> Exercise description
Among the records, which lines hold the word "inner"? Pick them out.

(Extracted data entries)
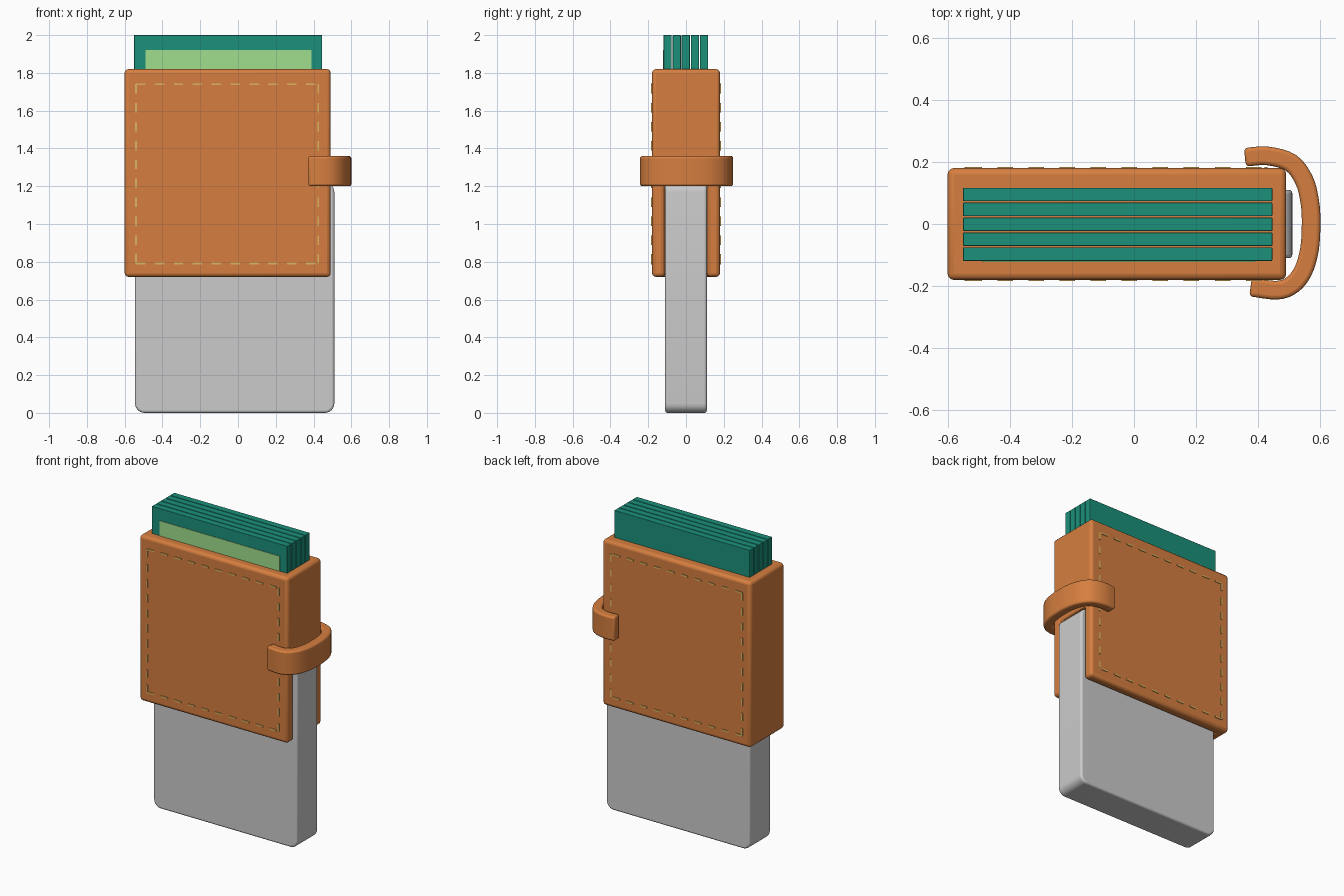
import bpy, bmesh, math
from mathutils import Vector

if "Cube" in bpy.data.objects:
    bpy.data.objects.remove(bpy.data.objects["Cube"])


def material(name, rgb):
    m = bpy.data.materials.new(name)
    m.diffuse_color = (*rgb, 1)
    m.use_nodes = True
    m.node_tree.nodes["Principled BSDF"].inputs["Base Color"].default_value = m.diffuse_color
    return m


ORANGE = material("orange leather", (0.67, 0.21, 0.05))
GREEN = material("green card", (0.011, 0.28, 0.195))
PALE = material("pale green", (0.35, 0.73, 0.27))
TAN = material("tan thread", (0.73, 0.46, 0.115))


def add_box(bm, lo, hi):
    verts = bmesh.ops.create_cube(bm, size=1)["verts"]
    for v in verts:
        v.co = Vector([(a + b) / 2 + c * (b - a) for a, b, c in zip(lo, hi, v.co)])


def finish(name, bm, mat=None, bevel=0, segments=3):
    bmesh.ops.recalc_face_normals(bm, faces=bm.faces)
    me = bpy.data.meshes.new(name)
    bm.to_mesh(me)
    bm.free()
    ob = bpy.data.objects.new(name, me)
    bpy.context.collection.objects.link(ob)
    if mat:
        me.materials.append(mat)
    if bevel:
        mod = ob.modifiers.new("round edges", "BEVEL")
        mod.width, mod.segments = bevel, segments
        mod.limit_method, mod.angle_limit = "ANGLE", math.radians(40)
        bpy.ops.object.select_all(action="DESELECT")
        ob.select_set(True)
        bpy.context.view_layer.objects.active = ob
        bpy.ops.object.shade_smooth_by_angle(angle=math.radians(35))
    return ob


def box(name, lo, hi, mat=None, bevel=0):
    bm = bmesh.new()
    add_box(bm, lo, hi)
    return finish(name, bm, mat, bevel)


# Leather sleeve, slotted at the bottom and right for the grey slab
slot = box("slot_cutter", (-0.545, -0.112, 0.5), (0.8, 0.112, 1.225))
slot.hide_render = True
slot.display_type = "WIRE"
bm = bmesh.new()
add_box(bm, (-0.6, -0.18, 0.72), (0.49, 0.18, 1.82))
sleeve = finish("sleeve", bm, ORANGE)
cut = sleeve.modifiers.new("slot", "BOOLEAN")
cut.operation, cut.object = "DIFFERENCE", slot
bev = sleeve.modifiers.new("round edges", "BEVEL")
bev.width, bev.segments = 0.02, 3
bev.limit_method = "ANGLE"
bpy.ops.object.select_all(action="DESELECT")
sleeve.select_set(True)
bpy.context.view_layer.objects.active = sleeve
bpy.ops.object.shade_smooth_by_angle(angle=math.radians(35))

# Grey slab with rounded corners
bm = bmesh.new()
add_box(bm, (-0.545, -0.11, 0), (0.51, 0.11, 1.22))
corners = [e for e in bm.edges if abs(e.verts[0].co.y - e.verts[1].co.y) > 0.1]
bmesh.ops.bevel(bm, geom=corners, offset=0.05, segments=6, profile=0.5, affect="EDGES")
finish("slab", bm, None, 0.012)

# Stack of cards with a pale panel on the front one
for i in range(5):
    y = -0.097 + i * 0.048
    box(f"card_{i + 1}", (-0.55, y - 0.0215, 1.4), (0.445, y + 0.0215, 2.0), GREEN, 0.002)
box("card_panel", (-0.49, -0.122, 1.5), (0.39, -0.117, 1.92), PALE)

# Stitching on both faces
X0, X1, Z0, Z1 = -0.54, 0.425, 0.79, 1.74
bm = bmesh.new()
for side in (-1, 1):
    y0, y1 = sorted((side * 0.17, side * 0.184))
    for k in range(10):
        x = X0 + k * 0.1
        z = Z0 + k * 0.1
        for zz in (Z0, Z1):
            add_box(bm, (x, y0, zz - 0.005), (x + 0.05, y1, zz + 0.005))
        for xx in (X0, X1):
            add_box(bm, (xx - 0.005, y0, z), (xx + 0.005, y1, min(z + 0.05, Z1)))
finish("stitching", bm, TAN)

# Strap: a smooth path swept into a ribbon
keys = [Vector(p) for p in ((0.357, 0.215), (0.43, 0.219), (0.505, 0.197), (0.548, 0.14),
                            (0.566, 0.07), (0.57, 0), (0.565, -0.08), (0.545, -0.15),
                            (0.51, -0.195), (0.46, -0.213), (0.375, -0.203))]
ext = [2 * keys[0] - keys[1]] + keys + [2 * keys[-1] - keys[-2]]
path = []
for a, b, c, d in zip(ext, ext[1:], ext[2:], ext[3:]):
    for s in range(4):
        t = s / 4
        path.append(0.5 * (2 * b + (c - a) * t + (2 * a - 5 * b + 4 * c - d) * t * t
                           + (3 * b - a - 3 * c + d) * t ** 3))
path.append(keys[-1])
outer, inner = [], []
for i, p in enumerate(path):
    d = (path[min(i + 1, len(path) - 1)] - path[max(i - 1, 0)]).normalized()
    n = Vector((-d.y, d.x))
    outer.append(p + n * 0.03)
    inner.append(p - n * 0.03)
bm = bmesh.new()
rings = [[bm.verts.new((q.x, q.y, z)) for q, z in ((o, 1.2), (o, 1.36), (n, 1.36), (n, 1.2))]
         for o, n in zip(outer, inner)]
for r, s in zip(rings, rings[1:]):
    for j in range(4):
        bm.faces.new((r[j], r[(j + 1) % 4], s[(j + 1) % 4], s[j]))
bm.faces.new(rings[0])
bm.faces.new(rings[-1][::-1])
finish("strap", bm, ORANGE, 0.012)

> Answer to this exercise
outer, inner = [], []
    inner.append(p - n * 0.03)
         for o, n in zip(outer, inner)]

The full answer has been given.